1 Section for Environment and Natural Resources, Department of Food and Resource Economics, Faculty of Science, Københavns Universitet2 Section for Consumption, Bioethics and Governance, Department of Food and Resource Economics, Faculty of Science, Københavns Universitet3 Section for Environment and Natural Resources, Department of Food and Resource Economics, Faculty of Science, Københavns Universitet4 Section for Consumption, Bioethics and Governance, Department of Food and Resource Economics, Faculty of Science, Københavns Universitet

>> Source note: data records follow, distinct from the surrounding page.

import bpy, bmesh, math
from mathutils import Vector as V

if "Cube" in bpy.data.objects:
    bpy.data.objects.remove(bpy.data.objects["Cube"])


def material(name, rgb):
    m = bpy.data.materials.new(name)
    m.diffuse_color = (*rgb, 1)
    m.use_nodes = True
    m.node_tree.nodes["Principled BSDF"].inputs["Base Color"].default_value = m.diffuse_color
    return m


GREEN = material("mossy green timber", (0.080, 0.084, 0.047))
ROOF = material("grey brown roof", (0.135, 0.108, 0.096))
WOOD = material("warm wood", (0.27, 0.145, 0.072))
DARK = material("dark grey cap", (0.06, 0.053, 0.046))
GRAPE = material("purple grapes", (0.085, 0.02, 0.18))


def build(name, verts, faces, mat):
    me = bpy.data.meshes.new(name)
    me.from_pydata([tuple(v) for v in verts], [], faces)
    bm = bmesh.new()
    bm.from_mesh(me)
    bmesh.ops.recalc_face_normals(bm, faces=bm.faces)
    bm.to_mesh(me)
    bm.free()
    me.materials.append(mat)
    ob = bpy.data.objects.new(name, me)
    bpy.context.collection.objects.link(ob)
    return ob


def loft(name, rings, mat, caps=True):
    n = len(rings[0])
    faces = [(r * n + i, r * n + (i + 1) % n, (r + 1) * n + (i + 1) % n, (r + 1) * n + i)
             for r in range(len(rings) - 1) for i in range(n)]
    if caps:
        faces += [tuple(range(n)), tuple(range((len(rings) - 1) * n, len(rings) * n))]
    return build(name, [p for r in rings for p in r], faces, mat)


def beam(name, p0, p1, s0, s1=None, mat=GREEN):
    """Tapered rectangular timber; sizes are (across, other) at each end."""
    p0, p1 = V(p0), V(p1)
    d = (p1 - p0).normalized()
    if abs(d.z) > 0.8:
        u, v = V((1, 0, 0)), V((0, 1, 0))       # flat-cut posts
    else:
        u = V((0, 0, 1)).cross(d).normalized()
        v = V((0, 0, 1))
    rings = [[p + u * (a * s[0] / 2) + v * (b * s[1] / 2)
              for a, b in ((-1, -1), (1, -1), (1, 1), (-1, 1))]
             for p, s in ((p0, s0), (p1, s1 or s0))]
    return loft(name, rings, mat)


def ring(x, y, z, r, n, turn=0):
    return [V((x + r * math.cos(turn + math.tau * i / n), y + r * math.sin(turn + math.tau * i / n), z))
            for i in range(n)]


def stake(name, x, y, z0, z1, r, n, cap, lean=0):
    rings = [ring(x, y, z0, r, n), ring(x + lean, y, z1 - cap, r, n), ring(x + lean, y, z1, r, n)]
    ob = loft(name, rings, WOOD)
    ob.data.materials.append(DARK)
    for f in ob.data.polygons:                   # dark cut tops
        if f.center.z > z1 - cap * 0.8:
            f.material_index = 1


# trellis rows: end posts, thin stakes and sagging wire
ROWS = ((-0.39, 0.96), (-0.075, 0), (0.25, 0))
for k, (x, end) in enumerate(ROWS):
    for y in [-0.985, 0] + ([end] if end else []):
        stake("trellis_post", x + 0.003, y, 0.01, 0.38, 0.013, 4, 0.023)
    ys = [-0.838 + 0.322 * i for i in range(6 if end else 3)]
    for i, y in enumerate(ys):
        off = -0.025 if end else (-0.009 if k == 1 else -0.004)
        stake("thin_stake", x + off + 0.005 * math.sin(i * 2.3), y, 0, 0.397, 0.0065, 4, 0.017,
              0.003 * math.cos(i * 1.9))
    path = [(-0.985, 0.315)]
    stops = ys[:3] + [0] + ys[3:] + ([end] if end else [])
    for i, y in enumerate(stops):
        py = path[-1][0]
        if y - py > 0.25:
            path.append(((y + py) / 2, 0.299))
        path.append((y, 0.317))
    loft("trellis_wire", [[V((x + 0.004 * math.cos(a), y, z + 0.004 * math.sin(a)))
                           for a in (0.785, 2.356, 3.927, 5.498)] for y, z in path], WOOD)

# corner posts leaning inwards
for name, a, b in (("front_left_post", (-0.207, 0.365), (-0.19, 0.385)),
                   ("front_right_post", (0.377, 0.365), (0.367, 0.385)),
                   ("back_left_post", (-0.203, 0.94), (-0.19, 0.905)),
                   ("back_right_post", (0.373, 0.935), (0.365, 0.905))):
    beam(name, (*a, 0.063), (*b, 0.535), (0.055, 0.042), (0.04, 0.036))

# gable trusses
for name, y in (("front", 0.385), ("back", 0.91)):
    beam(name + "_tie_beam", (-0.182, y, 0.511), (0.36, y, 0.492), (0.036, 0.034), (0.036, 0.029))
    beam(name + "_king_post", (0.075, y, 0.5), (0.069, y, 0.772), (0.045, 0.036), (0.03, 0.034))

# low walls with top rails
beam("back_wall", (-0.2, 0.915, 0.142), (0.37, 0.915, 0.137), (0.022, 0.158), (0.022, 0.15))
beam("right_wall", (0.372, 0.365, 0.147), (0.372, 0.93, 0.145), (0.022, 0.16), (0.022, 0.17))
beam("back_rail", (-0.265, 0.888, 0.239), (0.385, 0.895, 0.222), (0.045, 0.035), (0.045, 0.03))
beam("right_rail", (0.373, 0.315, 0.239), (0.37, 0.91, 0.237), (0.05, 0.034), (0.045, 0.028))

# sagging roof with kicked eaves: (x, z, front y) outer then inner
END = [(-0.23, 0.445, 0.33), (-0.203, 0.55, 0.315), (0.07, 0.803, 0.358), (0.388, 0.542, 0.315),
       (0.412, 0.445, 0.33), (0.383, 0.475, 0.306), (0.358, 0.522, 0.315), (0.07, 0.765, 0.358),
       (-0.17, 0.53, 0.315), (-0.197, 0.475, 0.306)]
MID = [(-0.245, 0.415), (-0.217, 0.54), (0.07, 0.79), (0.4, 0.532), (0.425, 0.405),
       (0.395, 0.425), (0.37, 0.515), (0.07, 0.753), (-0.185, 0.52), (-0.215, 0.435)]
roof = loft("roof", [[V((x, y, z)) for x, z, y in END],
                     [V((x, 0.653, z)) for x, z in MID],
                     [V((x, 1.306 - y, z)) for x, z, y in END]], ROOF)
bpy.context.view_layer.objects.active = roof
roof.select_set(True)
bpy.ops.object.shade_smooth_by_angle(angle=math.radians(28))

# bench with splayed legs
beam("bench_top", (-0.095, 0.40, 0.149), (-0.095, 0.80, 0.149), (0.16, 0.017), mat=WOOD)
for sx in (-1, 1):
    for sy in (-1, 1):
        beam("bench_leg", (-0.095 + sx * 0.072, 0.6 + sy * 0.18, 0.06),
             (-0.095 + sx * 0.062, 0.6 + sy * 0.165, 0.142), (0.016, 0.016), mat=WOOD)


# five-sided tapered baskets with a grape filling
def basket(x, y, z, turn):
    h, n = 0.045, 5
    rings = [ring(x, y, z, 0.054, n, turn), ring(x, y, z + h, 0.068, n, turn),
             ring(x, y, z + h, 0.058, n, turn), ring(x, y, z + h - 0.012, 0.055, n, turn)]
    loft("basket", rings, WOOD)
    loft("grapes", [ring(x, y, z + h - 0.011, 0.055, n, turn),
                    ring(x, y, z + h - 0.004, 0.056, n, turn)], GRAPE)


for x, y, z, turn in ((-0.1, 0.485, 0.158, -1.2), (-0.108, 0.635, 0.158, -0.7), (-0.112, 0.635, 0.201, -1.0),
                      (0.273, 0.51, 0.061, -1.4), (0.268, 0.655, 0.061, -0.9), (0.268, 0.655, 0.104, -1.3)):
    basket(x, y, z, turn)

Purpose – This article aims to investigate how sub-markets with different degrees of maturity develop during a period of general organic growth, and how different consumer segments behave on these sub-markets. Design/methodology/approach – This paper uses actual purchasing behaviour of six consumer segments with different attitudes towards food in general, and organic production and products in particular. The data is from the Danish market for organic foods, which is one of the most mature markets in the world. Findings – The segmentation splits consumers into a positive and a non-positive half, each half consisting of three different segments. The estimations show that the development in general organic consumption varies between segments, and that their behaviour varies between sub-markets. The positive half of the population has driven the overall growth in organic budget share at the Danish market over the period 2005 to 2007, while the other half have not changed their consumption significantly. Practical implications – The results indicate that for the most dedicated organic consumers, the organic budget share may be approaching a saturation point for some types of food, but also identify other types of food which still have a growing organic budget share, even among the most dedicated consumers. Originality/value – The combination of attitudes and actual behaviour for a large number of consumers is new, and the results provide a valuable contribution to the ongoing investigation of organic consumers, and provide new nuances to the understanding of the latest organic growth.
British Food Journal, 2014, Vol 116, Issue 1, p. 16-29